• Assignment:
Nothing but the records, repeated word for word and free of pictures, belongs in the answer.
Information shown below:
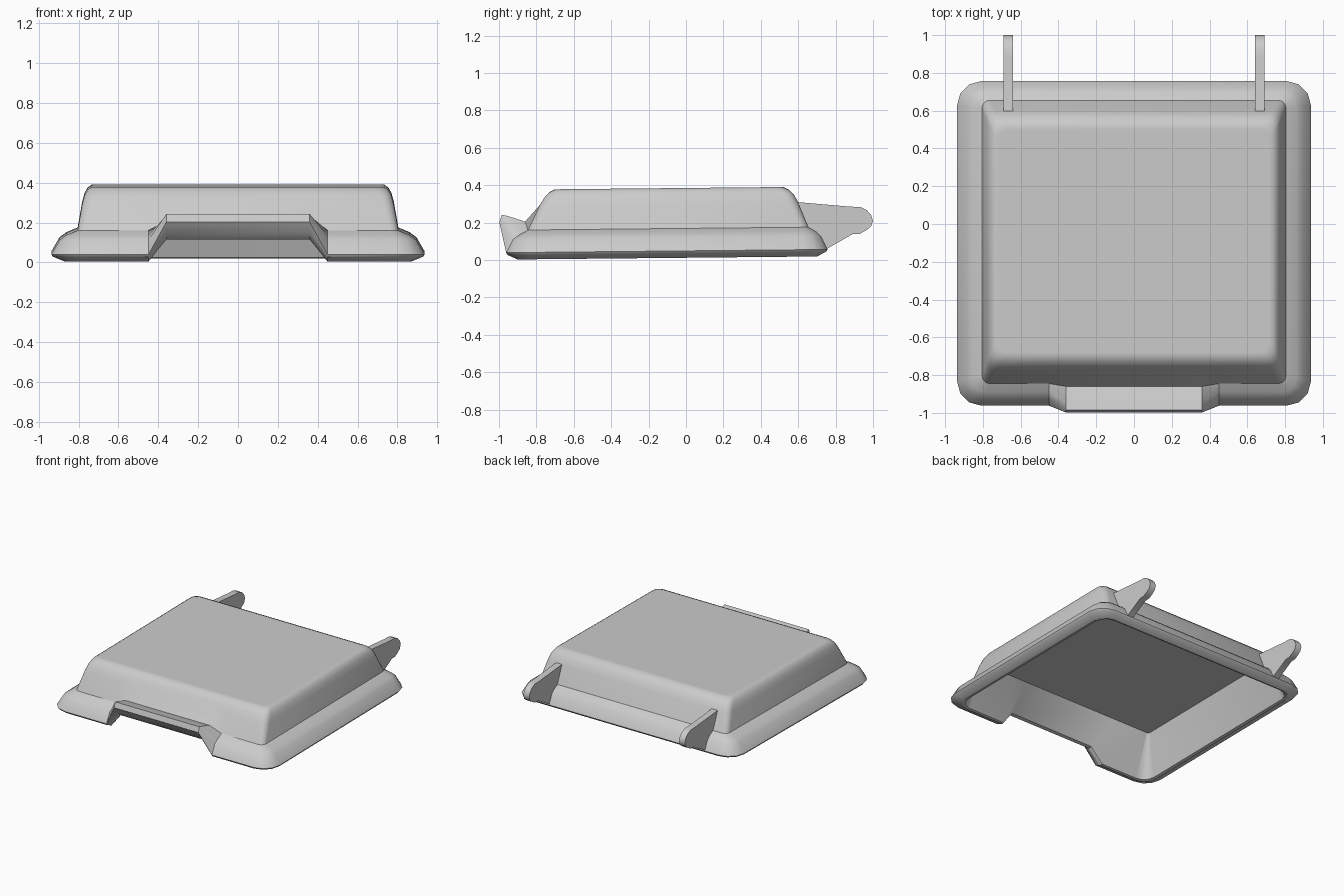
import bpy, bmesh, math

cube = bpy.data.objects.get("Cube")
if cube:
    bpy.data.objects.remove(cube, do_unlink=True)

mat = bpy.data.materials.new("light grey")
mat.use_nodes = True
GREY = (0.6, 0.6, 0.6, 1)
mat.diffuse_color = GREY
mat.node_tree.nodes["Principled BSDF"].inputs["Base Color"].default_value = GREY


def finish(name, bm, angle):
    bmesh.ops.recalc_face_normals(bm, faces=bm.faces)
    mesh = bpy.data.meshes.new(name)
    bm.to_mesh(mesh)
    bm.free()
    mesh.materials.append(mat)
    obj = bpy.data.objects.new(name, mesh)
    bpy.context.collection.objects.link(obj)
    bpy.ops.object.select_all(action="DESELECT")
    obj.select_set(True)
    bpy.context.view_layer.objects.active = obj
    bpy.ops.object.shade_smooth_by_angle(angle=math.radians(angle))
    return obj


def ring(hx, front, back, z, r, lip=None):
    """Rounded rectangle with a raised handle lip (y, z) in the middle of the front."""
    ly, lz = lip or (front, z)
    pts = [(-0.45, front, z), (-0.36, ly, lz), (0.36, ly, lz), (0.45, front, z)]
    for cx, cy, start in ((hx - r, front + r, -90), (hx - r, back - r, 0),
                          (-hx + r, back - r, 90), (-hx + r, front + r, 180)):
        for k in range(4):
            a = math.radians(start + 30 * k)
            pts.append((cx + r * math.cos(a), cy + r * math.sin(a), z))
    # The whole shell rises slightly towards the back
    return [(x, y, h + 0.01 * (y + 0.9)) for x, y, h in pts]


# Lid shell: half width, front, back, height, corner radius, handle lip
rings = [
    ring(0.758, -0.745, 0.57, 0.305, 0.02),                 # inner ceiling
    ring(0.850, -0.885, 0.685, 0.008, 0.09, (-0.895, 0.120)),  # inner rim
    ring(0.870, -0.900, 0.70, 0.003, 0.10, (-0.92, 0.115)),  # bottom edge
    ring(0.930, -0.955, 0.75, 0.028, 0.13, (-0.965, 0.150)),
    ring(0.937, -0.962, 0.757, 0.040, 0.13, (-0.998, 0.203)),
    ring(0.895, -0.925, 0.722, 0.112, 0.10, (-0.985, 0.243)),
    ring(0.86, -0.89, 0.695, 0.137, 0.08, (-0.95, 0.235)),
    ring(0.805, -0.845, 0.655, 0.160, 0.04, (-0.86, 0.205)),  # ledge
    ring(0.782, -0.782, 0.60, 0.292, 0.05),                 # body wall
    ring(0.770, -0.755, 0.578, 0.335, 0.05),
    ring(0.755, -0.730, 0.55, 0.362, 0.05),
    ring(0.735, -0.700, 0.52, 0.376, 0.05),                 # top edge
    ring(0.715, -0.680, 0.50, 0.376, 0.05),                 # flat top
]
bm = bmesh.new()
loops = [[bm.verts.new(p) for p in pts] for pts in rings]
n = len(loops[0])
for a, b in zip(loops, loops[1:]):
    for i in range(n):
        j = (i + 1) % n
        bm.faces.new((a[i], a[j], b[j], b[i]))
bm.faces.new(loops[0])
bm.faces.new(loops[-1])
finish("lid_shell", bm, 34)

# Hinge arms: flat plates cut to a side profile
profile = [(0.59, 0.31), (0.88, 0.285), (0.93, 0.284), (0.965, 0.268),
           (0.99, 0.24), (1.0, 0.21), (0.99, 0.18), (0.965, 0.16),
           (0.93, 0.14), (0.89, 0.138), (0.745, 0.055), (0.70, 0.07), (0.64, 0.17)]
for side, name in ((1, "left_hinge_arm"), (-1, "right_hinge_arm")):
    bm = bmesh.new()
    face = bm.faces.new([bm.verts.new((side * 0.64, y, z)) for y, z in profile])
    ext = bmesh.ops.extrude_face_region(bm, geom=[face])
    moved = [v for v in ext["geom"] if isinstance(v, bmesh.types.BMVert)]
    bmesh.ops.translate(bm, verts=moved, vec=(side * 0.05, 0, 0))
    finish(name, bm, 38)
End of Information shown.
• Output for this task:
import bpy, bmesh, math

cube = bpy.data.objects.get("Cube")
if cube:
    bpy.data.objects.remove(cube, do_unlink=True)

mat = bpy.data.materials.new("light grey")
mat.use_nodes = True
GREY = (0.6, 0.6, 0.6, 1)
mat.diffuse_color = GREY
mat.node_tree.nodes["Principled BSDF"].inputs["Base Color"].default_value = GREY


def finish(name, bm, angle):
    bmesh.ops.recalc_face_normals(bm, faces=bm.faces)
    mesh = bpy.data.meshes.new(name)
    bm.to_mesh(mesh)
    bm.free()
    mesh.materials.append(mat)
    obj = bpy.data.objects.new(name, mesh)
    bpy.context.collection.objects.link(obj)
    bpy.ops.object.select_all(action="DESELECT")
    obj.select_set(True)
    bpy.context.view_layer.objects.active = obj
    bpy.ops.object.shade_smooth_by_angle(angle=math.radians(angle))
    return obj


def ring(hx, front, back, z, r, lip=None):
    """Rounded rectangle with a raised handle lip (y, z) in the middle of the front."""
    ly, lz = lip or (front, z)
    pts = [(-0.45, front, z), (-0.36, ly, lz), (0.36, ly, lz), (0.45, front, z)]
    for cx, cy, start in ((hx - r, front + r, -90), (hx - r, back - r, 0),
                          (-hx + r, back - r, 90), (-hx + r, front + r, 180)):
        for k in range(4):
            a = math.radians(start + 30 * k)
            pts.append((cx + r * math.cos(a), cy + r * math.sin(a), z))
    # The whole shell rises slightly towards the back
    return [(x, y, h + 0.01 * (y + 0.9)) for x, y, h in pts]


# Lid shell: half width, front, back, height, corner radius, handle lip
rings = [
    ring(0.758, -0.745, 0.57, 0.305, 0.02),                 # inner ceiling
    ring(0.850, -0.885, 0.685, 0.008, 0.09, (-0.895, 0.120)),  # inner rim
    ring(0.870, -0.900, 0.70, 0.003, 0.10, (-0.92, 0.115)),  # bottom edge
    ring(0.930, -0.955, 0.75, 0.028, 0.13, (-0.965, 0.150)),
    ring(0.937, -0.962, 0.757, 0.040, 0.13, (-0.998, 0.203)),
    ring(0.895, -0.925, 0.722, 0.112, 0.10, (-0.985, 0.243)),
    ring(0.86, -0.89, 0.695, 0.137, 0.08, (-0.95, 0.235)),
    ring(0.805, -0.845, 0.655, 0.160, 0.04, (-0.86, 0.205)),  # ledge
    ring(0.782, -0.782, 0.60, 0.292, 0.05),                 # body wall
    ring(0.770, -0.755, 0.578, 0.335, 0.05),
    ring(0.755, -0.730, 0.55, 0.362, 0.05),
    ring(0.735, -0.700, 0.52, 0.376, 0.05),                 # top edge
    ring(0.715, -0.680, 0.50, 0.376, 0.05),                 # flat top
]
bm = bmesh.new()
loops = [[bm.verts.new(p) for p in pts] for pts in rings]
n = len(loops[0])
for a, b in zip(loops, loops[1:]):
    for i in range(n):
        j = (i + 1) % n
        bm.faces.new((a[i], a[j], b[j], b[i]))
bm.faces.new(loops[0])
bm.faces.new(loops[-1])
finish("lid_shell", bm, 34)

# Hinge arms: flat plates cut to a side profile
profile = [(0.59, 0.31), (0.88, 0.285), (0.93, 0.284), (0.965, 0.268),
           (0.99, 0.24), (1.0, 0.21), (0.99, 0.18), (0.965, 0.16),
           (0.93, 0.14), (0.89, 0.138), (0.745, 0.055), (0.70, 0.07), (0.64, 0.17)]
for side, name in ((1, "left_hinge_arm"), (-1, "right_hinge_arm")):
    bm = bmesh.new()
    face = bm.faces.new([bm.verts.new((side * 0.64, y, z)) for y, z in profile])
    ext = bmesh.ops.extrude_face_region(bm, geom=[face])
    moved = [v for v in ext["geom"] if isinstance(v, bmesh.types.BMVert)]
    bmesh.ops.translate(bm, verts=moved, vec=(side * 0.05, 0, 0))
    finish(name, bm, 38)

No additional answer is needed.